Ultracold quantum gases are an ideal toolbox for simulating complex condensed or nuclear matter systems and to investigate fundamental quantum properties of matter. In this thesis, we will investigate universal properties connecting the high-momentum tail of the momentum distribution, the short-range correlations and the thermodynamics, encapsulated in Tan's relations. These relations are especially useful in the strongly interacting case, where perturbative approaches usually fail. With the aid of Tan's universal relations, we can still come to general conclusions about strongly interacting quantum gases. In particular, the momentum distribution exhibits a characteristic algebraic decay, unlike the exponential decay of the non-interacting case. The main focus in this thesis is on the one-dimensional, fermionic case, where we study the highly polarized case (the one-dimensional Fermi polaron), verifying Tan's relations using a variety of theoretical tools. In addition, we show that localized systems exhibit a universal, dynamical instability to delocalization when a short-range interaction between particles is switched off rapidly. This delocalization process relies on the algebraic decay of the momentum distribution, which guarantees that at least some of the delocalized single-particle states are occupied with a finite probability. Finally, we investigate the Bardeen-Cooper-Schrieffer (BCS) to Bose-Einstein condensation (BEC) crossover for the three-dimensional Fermi gas and develop a novel method to describe the breakdown of the Fermi liquid description in the vicinity of the critical temperature for superfluidity, in good agreement with a recent experiment.

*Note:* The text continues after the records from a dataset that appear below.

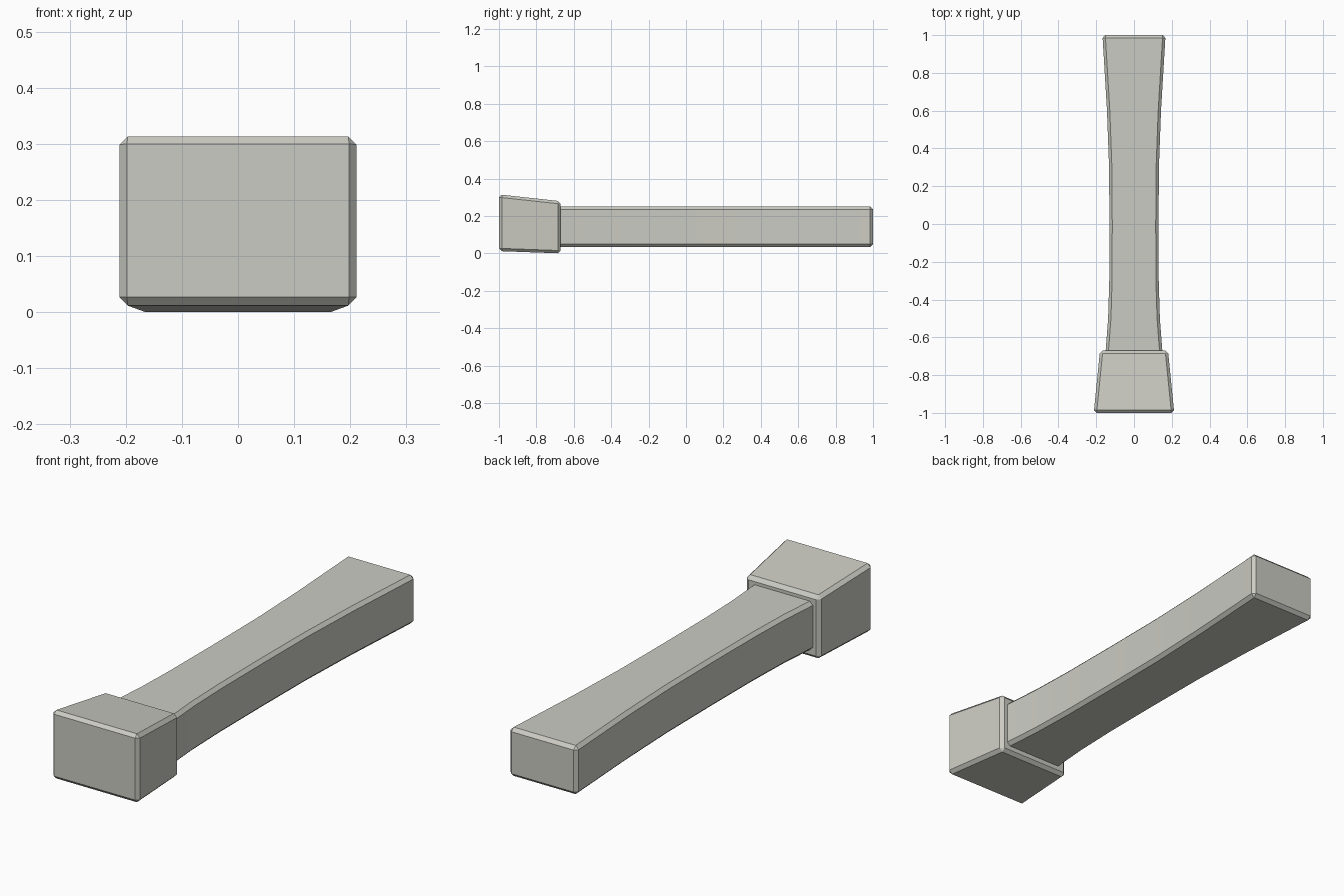
import bpy
import bmesh

if "Cube" in bpy.data.objects:
    bpy.data.objects.remove(bpy.data.objects["Cube"], do_unlink=True)

# Single pale grey material
grey = bpy.data.materials.new("pale warm grey")
grey.use_nodes = True
colour = (0.60, 0.60, 0.55, 1.0)
grey.diffuse_color = colour
grey.node_tree.nodes["Principled BSDF"].inputs["Base Color"].default_value = colour


def lofted_block(name, sections, chamfer):
    """Loft rectangles (y, half width, bottom, top) along y and chamfer the edges."""
    bm = bmesh.new()
    rings = []
    for y, w, lo, hi in sections:
        corners = ((-w, lo), (w, lo), (w, hi), (-w, hi))
        rings.append([bm.verts.new((x, y, z)) for x, z in corners])
    for a, b in zip(rings, rings[1:]):
        for i in range(4):
            j = (i + 1) % 4
            bm.faces.new((a[i], a[j], b[j], b[i]))
    bm.faces.new(rings[0])
    bm.faces.new(rings[-1])
    bmesh.ops.recalc_face_normals(bm, faces=bm.faces)
    mesh = bpy.data.meshes.new(name)
    bm.to_mesh(mesh)
    bm.free()
    mesh.materials.append(grey)
    obj = bpy.data.objects.new(name, mesh)
    bpy.context.collection.objects.link(obj)
    bevel = obj.modifiers.new("chamfer", "BEVEL")
    bevel.width = chamfer
    bevel.segments = 1
    bevel.limit_method = "ANGLE"
    bpy.ops.object.select_all(action="DESELECT")
    obj.select_set(True)
    bpy.context.view_layer.objects.active = obj
    bpy.ops.object.modifier_apply(modifier=bevel.name)
    bpy.ops.object.shade_smooth_by_angle(angle=0.35)
    return obj


# Head: tapered block, wide striking face at the front
lofted_block("head", [(-1.0, 0.213, 0.012, 0.315),
                      (-0.67, 0.18, 0.0, 0.279)], 0.015)

# Handle: waisted bar flaring toward the grip end, set into the head
profile = [(-0.85, 0.165), (-0.67, 0.15), (-0.5, 0.137), (-0.3, 0.131),
           (0.0, 0.13), (0.3, 0.132), (0.6, 0.143), (1.0, 0.167)]
lofted_block("handle", [(y, w, 0.035, 0.25) for y, w in profile], 0.015)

|Publication status||Published - 2015|
|MoE publication type||G5 Doctoral dissertation (article)|
- ultracold atoms, quantum gases, one-dimensional systems, Tan relations, Fermi polaron, quench dynamics, disordered systems, localization properties, BCS/BEC crossover, Brueckner-Goldstone theory